# PROMPT
When you reach the line containing "(.49, .07, .09), (.6, .07, .08), (.7, .05, .05))], side)" in the entries below, begin reproducing lines exactly, and stop once the line containing "for out, deep, top" is done.

----

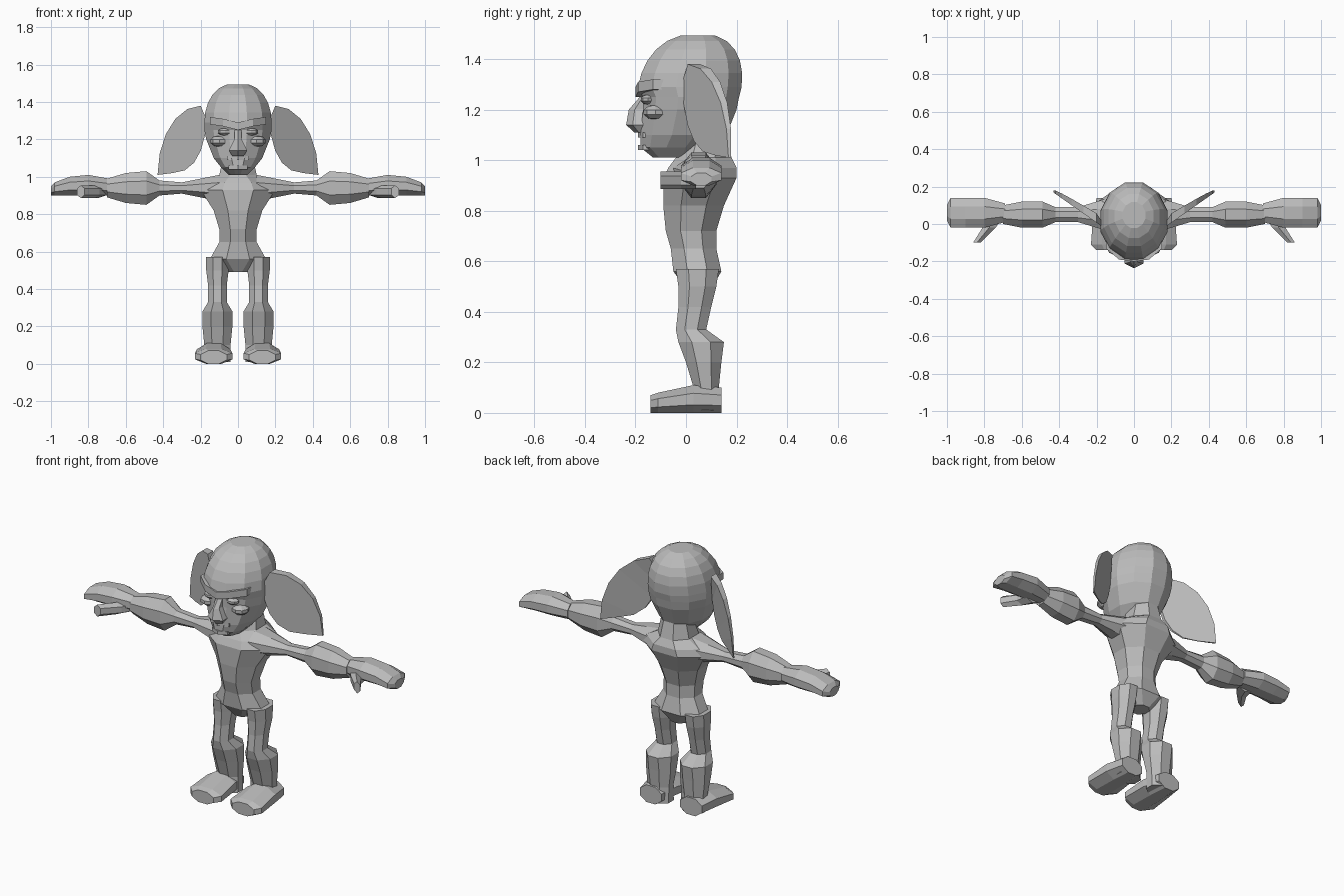
import bpy, bmesh, math
from mathutils import Matrix, Vector

cube = bpy.data.objects.get("Cube")
if cube:
    bpy.data.objects.remove(cube)

grey = bpy.data.materials.new("plain_grey")
grey.use_nodes = True
grey.diffuse_color = (.5, .5, .5, 1)
grey.node_tree.nodes["Principled BSDF"].inputs["Base Color"].default_value = grey.diffuse_color


def finish(name, bm, side):
    """Turn the mesh into a flat-shaded object, mirrored when side is negative."""
    bmesh.ops.scale(bm, vec=Vector((side, 1, 1)), verts=bm.verts)
    bmesh.ops.recalc_face_normals(bm, faces=bm.faces)
    mesh = bpy.data.meshes.new(name)
    bm.to_mesh(mesh)
    bm.free()
    mesh.materials.append(grey)
    bpy.context.collection.objects.link(bpy.data.objects.new(name, mesh))


def skin(name, rings, side=1):
    """Bridge a row of equal point rings and cap both ends."""
    bm = bmesh.new()
    rows = [[bm.verts.new(point) for point in ring] for ring in rings]
    for lower, upper in zip(rows, rows[1:]):
        for i in range(len(lower)):
            bm.faces.new((lower[i - 1], lower[i], upper[i], upper[i - 1]))
    bm.faces.new(rows[0])
    bm.faces.new(rows[-1])
    finish(name, bm, side)


def section(axis, at, low, high, count):
    """A regular polygon stretched to touch the box between two corners."""
    middle = [(a + b) / 2 for a, b in zip(low, high)]
    reach = [(b - a) / 2 / math.cos(math.pi / count) for a, b in zip(low, high)]
    points = []
    for i in range(count):
        angle = (i + .5) * math.tau / count
        point = [middle[0] + reach[0] * math.cos(angle), middle[1] + reach[1] * math.sin(angle)]
        point.insert("xyz".index(axis), at)
        points.append(point)
    return points


def upright(name, rows, count, side=1, centre=0):
    """Vertical loft; each row gives height, half width, front and back."""
    skin(name, [section("z", height, (centre - half, front), (centre + half, back), count)
                for height, half, front, back in rows], side)


def ball(name, place, size, side):
    """Small faceted ellipsoid."""
    bm = bmesh.new()
    bmesh.ops.create_uvsphere(bm, u_segments=8, v_segments=5, radius=1)
    bmesh.ops.transform(bm, matrix=Matrix.LocRotScale(place, None, size), verts=bm.verts)
    finish(name, bm, side)


# Torso with pelvis, shoulders and neck
upright("torso", [
    (.49, .05, 0, .1), (.56, .15, -.05, .14), (.65, .1, -.06, .12), (.72, .1, -.08, .12),
    (.82, .13, -.09, .15), (.93, .2, -.09, .2), (.97, .17, -.07, .2),
    (1.01, .1, -.04, .18), (1.1, .08, 0, .16)], count=8)

# Head: tapering jaw and recessed eye line below, rounded dome above
jaw = [(1.01, .05, -.13, .05), (1.05, .09, -.18, .1), (1.1, .13, -.18, .16),
       (1.2, .17, -.17, .2), (1.25, .18, -.17, .21)]
dome = []
for step in range(6):
    rise = step / 6 * math.pi / 2
    spread = math.cos(rise) ** .8
    middle = .02 + .03 * math.sin(rise)
    dome.append((1.29 + .21 * math.sin(rise), .18 * spread, middle - .21 * spread, middle + .2 * spread))
upright("head", jaw + dome, count=12)

# Nose with a narrow bridge and broad tip
upright("nose", [(height, half, front, -.14) for height, half, front in (
    (1.11, .03, -.2), (1.14, .05, -.23), (1.2, .02, -.22), (1.25, .02, -.18))], count=6)

# Mouth and chin ridges
for name, height, half in (("lips", 1.1, .06), ("chin", 1.05, .05)):
    skin(name, [section("x", half * step, (front, height - .01), (-.13, height + .01), 4)
                for step, front in ((-1, -.17), (0, -.19), (1, -.17))])

for side, word in ((1, "left"), (-1, "right")):
    # Eye, cheekbone and frowning brow
    ball(word + "_eye", (.07, -.15, 1.24), (.04, .03, .02), side)
    ball(word + "_cheek", (.1, -.12, 1.19), (.05, .05, .03), side)
    skin(word + "_brow", [section("x", across, (front, height - .02), (-.08, height + .02), 4)
                          for across, front, height in ((0, -.2, 1.27), (.08, -.19, 1.29), (.15, -.13, 1.3))], side)

    # Drooping ear: thick curved rim at the root, thin tip, swept back outward
    strips = []
    for step in range(6):
        along = step / 5
        turn = along * math.pi / 2
        rim = Vector((.2 + .23 * math.sin(turn), 0, 1.01 + .37 * math.cos(turn)))
        lobe = Vector((.17 + .18 * along ** 2, 0, 1.31 - .29 * math.sin(turn)))
        for edge in (rim, lobe):
            edge.y = .7 * (edge.x - .19)
        thick = Vector((0, .05 - .04 * along, 0))
        strips.append([rim, rim + thick, lobe + thick / 2, lobe])
    skin(word + "_ear", strips, side)

    # Arm from shoulder through swollen forearm to mitten hand
    skin(word + "_arm", [section("x", out, (.05 - deep, .94 - tall), (.05 + deep, .94 + tall), 8)
                         for out, deep, tall in (
                             (.1, .1, .07), (.2, .07, .05), (.3, .04, .03), (.42, .04, .04),
                             (.49, .07, .09), (.6, .07, .08), (.7, .05, .05))], side)
    skin(word + "_hand", [section("x", out, (.06 - deep, .9), (.06 + deep, top), 8)
                          for out, deep, top in (
                              (.69, .05, .99), (.8, .08, 1.01), (.9, .08, 1), (.98, .08, .97), (1, .04, .95))], side)

    # Thumb pointing forward and outward
    skin(word + "_thumb", [section("y", -.1 * reach, (start, .89), (start + wide, .95), 6)
                           for reach, start, wide in ((-.4, .7, .1), (.2, .74, .07), (1, .82, .04))], side)

    # Leg with bulky shin cuff
    upright(word + "_leg", [
        (.01, .07, .02, .14), (.1, .07, .03, .13), (.2, .08, 0, .14), (.28, .08, -.03, .15),
        (.33, .05, -.04, .08), (.42, .05, -.03, .1), (.5, .06, -.03, .12), (.57, .06, -.04, .13)],
        8, side, centre=.11)

    # Foot with blunt toe
    skin(word + "_foot", [section("y", along, (.13 - half, 0), (.13 + half, top), 8)
                          for along, half, top in (
                              (-.14, .07, .07), (-.11, .1, .08), (.03, .09, .11), (.14, .07, .1))], side)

----

# ANSWER TO THIS PROBLEM
                             (.49, .07, .09), (.6, .07, .08), (.7, .05, .05))], side)
    skin(word + "_hand", [section("x", out, (.06 - deep, .9), (.06 + deep, top), 8)
                          for out, deep, top in (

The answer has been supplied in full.